In response to Socrates's claim that he wishes another to give advice before he does himself, Nicias gives his opinion that the art of practicing fighting in armor is useful to young men. Nicias argues that it is to the advantage of youth to practice any art that gives them bodily exercise rather than rest. Furthermore, when a line breaks in battle, a person who is practiced in the art of fighting in armor will be better equipped to defend himself against assailants and will be less likely to sustain harm. Also, Nicias argues that the learning of the one art will inspire a boy to learn others such as "the proper arrangement of an army."

From this, Nicias argues that the boy's ambition will be fired and he will wish to continue a courageous career in warfare. Therefore, according to Nicias, the art of fighting in armor should be taught to the young men. Laches replies with skepticism. He claims that he would not say that any kind of knowledge should not be learned, because all knowledge appears to be good. He then states that the use of arms is really a kind of knowledge, as Nicias has described it, and as such it indeed should be taught to all young men.

However, Laches says that the people who teach fighting might be deceivers and that it may not constitute knowledge at all. Laches questions the value of the art of fighting in armor by pointing out that "the Lacedemonians, whose whole life is passed in finding out and practicing the arts which give them an advantage over other nations in war" have not adopted the method of fighting in armor. Laches further attacks the value of fighting in armor by stating that of all the men he has met who practice the art of fighting in armor, not one of them has ever been distinguished in war. Laches then goes to relate a story about a man named Stesilaus, a teacher of the art of fighting in armor. Laches claims that although Stesilaus appears to teach and practice fighting well, he is so poor a fighter in actual battle that all of his companions laugh at him for his ineptitude. Laches claims that in his own experience the character of such men fighting in armor has most often seemed cowardly, and thus the art is not worth the trouble for the youths.


In this section, Laches and Nicias each gives his own expert opinion on what he thinks is the right thing for Lysimachus and Melesias to do with their children. Nicias's view is somewhat simpler than the position Laches takes. Nicias seems to take it for granted that any kind of knowledge, as long as it is knowledge, is good and valuable.
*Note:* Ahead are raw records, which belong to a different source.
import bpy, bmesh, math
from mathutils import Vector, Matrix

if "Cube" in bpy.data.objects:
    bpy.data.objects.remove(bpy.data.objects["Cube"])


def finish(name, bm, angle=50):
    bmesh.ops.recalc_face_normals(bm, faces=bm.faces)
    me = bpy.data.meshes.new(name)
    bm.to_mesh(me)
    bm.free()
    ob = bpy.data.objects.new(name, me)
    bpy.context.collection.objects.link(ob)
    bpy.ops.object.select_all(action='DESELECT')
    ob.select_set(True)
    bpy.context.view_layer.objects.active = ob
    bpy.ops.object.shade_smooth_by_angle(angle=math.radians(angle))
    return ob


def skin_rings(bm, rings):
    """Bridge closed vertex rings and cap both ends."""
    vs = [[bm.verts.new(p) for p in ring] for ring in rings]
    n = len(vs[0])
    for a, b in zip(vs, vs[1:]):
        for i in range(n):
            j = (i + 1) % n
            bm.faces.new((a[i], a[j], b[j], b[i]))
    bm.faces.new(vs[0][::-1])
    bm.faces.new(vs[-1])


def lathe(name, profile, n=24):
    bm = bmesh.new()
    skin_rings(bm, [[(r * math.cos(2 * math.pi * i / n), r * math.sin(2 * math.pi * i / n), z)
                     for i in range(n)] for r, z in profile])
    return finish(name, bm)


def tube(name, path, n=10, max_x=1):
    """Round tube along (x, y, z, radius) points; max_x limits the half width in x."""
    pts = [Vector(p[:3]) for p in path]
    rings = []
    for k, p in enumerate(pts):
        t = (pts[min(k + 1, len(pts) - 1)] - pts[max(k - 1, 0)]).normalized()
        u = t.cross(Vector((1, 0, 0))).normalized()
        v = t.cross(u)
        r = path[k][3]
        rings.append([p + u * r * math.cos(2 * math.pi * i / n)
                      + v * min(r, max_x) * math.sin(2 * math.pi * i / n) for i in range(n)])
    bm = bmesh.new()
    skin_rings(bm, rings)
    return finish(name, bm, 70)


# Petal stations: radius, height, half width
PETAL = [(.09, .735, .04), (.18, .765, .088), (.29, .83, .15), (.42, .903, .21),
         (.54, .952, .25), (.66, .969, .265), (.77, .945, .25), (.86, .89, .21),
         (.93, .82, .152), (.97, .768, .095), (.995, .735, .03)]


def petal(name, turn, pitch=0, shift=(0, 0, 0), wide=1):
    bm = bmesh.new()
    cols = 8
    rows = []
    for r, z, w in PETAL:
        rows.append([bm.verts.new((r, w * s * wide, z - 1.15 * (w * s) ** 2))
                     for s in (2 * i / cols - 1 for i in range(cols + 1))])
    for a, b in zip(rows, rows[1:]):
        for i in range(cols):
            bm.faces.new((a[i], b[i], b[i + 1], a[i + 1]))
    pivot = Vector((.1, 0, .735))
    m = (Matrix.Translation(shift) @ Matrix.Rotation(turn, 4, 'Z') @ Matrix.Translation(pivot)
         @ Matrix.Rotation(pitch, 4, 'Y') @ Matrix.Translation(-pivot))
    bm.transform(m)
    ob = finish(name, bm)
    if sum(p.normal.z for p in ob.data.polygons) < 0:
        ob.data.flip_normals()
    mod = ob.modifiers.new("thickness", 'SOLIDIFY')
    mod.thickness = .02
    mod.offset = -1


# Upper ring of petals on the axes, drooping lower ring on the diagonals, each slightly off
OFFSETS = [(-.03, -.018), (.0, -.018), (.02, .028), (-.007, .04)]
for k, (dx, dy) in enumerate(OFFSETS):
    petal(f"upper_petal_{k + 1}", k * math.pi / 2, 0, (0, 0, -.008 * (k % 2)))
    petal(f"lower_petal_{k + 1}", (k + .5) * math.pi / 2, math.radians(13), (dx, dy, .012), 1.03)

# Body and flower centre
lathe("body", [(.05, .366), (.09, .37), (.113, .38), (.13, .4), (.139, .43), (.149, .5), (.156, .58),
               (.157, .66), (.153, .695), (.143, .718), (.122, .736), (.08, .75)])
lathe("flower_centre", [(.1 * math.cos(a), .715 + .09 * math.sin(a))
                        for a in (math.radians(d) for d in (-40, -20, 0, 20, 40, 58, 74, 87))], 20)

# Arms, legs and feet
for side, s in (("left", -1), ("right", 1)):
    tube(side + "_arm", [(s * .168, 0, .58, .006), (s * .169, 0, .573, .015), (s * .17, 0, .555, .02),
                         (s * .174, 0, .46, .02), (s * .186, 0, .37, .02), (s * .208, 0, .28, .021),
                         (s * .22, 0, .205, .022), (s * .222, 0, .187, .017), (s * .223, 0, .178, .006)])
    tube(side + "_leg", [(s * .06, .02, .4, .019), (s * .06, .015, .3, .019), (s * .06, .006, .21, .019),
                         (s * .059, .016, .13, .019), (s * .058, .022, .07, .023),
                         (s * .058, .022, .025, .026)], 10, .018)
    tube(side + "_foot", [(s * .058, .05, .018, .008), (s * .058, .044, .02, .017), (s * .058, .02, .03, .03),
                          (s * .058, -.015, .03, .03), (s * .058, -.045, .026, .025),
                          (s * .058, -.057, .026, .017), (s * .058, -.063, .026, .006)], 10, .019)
Therefore, Nicias assumes that knowledge of fighting in armor must also be good and valuable. Laches accepts that all knowledge is good because there is no such thing as bad knowledge. He does, however, disagree with Nicias's implicit claim that all knowledge is valuable.

This distinction between goodness and value is typical of the optimism of much of Plato's thought and much of Greek thought in general. To Plato, all knowledge, as long as it was knowledge, was to be set on the highest level of goodness. This is why Laches, even though he goes on to argue that the art of fighting in armor is entirely useless, still maintains that this useless knowledge is good, simply because it is knowledge.

Nicias also emphasizes another key theme of Laches—that one cannot trust a teacher who is not a shining example of what he himself teaches. By describing the example of Stesilaus, Nicias brings up the possibility of different kinds of useful and useless knowledge. Although this teacher of the art of fighting in armor claims to be very knowledgeable in his art, the question is raised as to what kind of knowledge he possesses if it is not the kind of knowledge that allows him to succeed in battle. Although he may have knowledge of a sort, it seems a very different kind of knowledge than the kind that Nicias and Laches must have had to succeed honorably in battle. The knowledge of Stesilaus, if we wish to call it knowledge at all, seems a much more useless knowledge for a young man who wishes to learn how to succeed in battle. By stating that the art of fighting in armor is the only art in which the experts are poor practitioners, Nicias separates the art of fighting in armor from other arts as a kind of art with no practical use. Furthermore, Nicias re-emphasizes the connection between knowledge and experience by insisting that his knowledge of the men who practice the art of fighting in armor is based on his own experience of such men in battle.